Most coverage of Tuesday’s midterm primaries has concentrated on California, the nation’s most populous state, but I’ll focus here on New Jersey, which may be a bellwether. If there’s anything that analysts from across the political spectrum agree on, it’s that the November general elections will be decided in the suburbs and exurbs, where Democrats are targeting Republicans and independents put off by Trump. New Jersey is perhaps the most suburban of all the states, and, although it has been trending toward the Democrats in recent years, it still has five Republican congressional districts.
The Democrats have their sights set on four of them: the second, which covers the southernmost portion of the state, from Atlantic City to the Delaware Bay; the third, which runs across the south-center of the state, from Toms River to close to Philadelphia; the seventh, which extends from just west of Newark along Route 78 to the Pennsylvania line; and the eleventh, which includes much of affluent Morris County, and which has for the past twenty-four years been represented by Rodney Frelinghuysen, the chairman of the House Appropriations Committee, who is retiring.
On Tuesday, the Democrats got a strong turnout in all of these districts, except in the third, where both parties’ primaries were uncontested. In fact, more Democrats voted in these G.O.P. districts than Republicans. (Democrats 112,751; Republicans 100,028.) For a number of reasons, it doesn’t make sense to extrapolate these figures directly to the general election. But at the very least, they point to an enthusiasm gap between the two parties that augurs poorly for Republicans.
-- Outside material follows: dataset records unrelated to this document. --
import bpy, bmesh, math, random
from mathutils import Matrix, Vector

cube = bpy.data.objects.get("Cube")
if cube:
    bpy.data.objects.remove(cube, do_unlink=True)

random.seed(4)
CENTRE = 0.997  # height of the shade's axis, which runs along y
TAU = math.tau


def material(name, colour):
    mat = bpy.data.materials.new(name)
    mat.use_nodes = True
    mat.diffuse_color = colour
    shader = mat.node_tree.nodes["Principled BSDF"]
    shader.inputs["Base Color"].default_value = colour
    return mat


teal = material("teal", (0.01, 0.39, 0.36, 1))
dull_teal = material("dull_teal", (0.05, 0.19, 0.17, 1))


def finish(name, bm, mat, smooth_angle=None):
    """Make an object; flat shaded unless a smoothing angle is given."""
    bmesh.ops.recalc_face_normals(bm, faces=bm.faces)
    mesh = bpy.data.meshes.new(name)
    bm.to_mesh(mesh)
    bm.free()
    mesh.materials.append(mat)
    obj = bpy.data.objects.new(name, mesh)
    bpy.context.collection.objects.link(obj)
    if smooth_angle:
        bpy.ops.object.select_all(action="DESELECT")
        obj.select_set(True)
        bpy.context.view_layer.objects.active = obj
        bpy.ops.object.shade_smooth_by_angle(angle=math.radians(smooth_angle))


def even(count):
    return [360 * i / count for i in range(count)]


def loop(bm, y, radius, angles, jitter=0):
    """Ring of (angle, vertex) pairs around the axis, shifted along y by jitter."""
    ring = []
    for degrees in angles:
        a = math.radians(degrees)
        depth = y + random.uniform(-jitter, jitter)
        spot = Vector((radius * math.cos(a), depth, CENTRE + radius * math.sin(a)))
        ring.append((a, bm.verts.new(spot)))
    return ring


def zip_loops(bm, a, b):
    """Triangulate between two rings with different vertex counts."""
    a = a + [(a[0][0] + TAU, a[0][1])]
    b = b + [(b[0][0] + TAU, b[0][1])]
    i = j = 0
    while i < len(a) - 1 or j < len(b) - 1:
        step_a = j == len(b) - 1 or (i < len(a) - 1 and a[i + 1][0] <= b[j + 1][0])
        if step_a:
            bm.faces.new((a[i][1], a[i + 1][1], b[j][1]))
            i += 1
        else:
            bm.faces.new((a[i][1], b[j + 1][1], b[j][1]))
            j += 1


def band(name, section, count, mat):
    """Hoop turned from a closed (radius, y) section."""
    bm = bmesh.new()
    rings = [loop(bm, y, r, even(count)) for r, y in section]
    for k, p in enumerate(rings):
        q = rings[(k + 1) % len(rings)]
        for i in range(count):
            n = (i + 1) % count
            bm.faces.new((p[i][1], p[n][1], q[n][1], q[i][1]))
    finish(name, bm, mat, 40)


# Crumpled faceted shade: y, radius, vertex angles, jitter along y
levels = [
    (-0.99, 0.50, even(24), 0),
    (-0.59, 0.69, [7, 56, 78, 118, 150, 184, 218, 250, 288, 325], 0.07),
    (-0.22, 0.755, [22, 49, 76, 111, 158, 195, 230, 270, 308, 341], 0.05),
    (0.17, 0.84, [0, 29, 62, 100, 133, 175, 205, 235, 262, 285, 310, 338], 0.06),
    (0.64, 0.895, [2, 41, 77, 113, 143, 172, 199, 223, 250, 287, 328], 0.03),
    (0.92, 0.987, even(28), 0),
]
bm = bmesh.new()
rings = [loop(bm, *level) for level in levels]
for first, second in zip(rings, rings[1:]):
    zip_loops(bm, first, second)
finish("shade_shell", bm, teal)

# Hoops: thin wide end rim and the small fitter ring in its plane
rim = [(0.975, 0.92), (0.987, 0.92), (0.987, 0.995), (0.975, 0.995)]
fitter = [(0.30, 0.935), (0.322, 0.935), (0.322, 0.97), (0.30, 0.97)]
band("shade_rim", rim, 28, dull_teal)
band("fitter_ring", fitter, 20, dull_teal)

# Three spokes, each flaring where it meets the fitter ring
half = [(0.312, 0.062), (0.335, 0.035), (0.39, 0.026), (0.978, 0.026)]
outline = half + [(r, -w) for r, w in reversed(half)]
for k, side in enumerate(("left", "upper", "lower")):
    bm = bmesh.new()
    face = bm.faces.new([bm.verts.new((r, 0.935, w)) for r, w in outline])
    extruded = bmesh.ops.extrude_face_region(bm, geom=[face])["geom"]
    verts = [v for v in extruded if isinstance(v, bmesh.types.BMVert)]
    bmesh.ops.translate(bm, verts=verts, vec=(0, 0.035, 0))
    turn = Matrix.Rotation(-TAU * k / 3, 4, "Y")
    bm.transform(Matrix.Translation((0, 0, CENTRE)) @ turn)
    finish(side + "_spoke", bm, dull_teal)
So does the fact that the Democrats chose some experienced candidates who won’t be easy for the G.O.P. to defeat this fall. Two of them worked in the Obama Administration: Andy Kim (third district) and Tom Malinowski (seventh district). Jeff Van Drew, who won in the second district, is a veteran state senator who, in the past, has supported lax gun laws and opposed gay marriage. His victory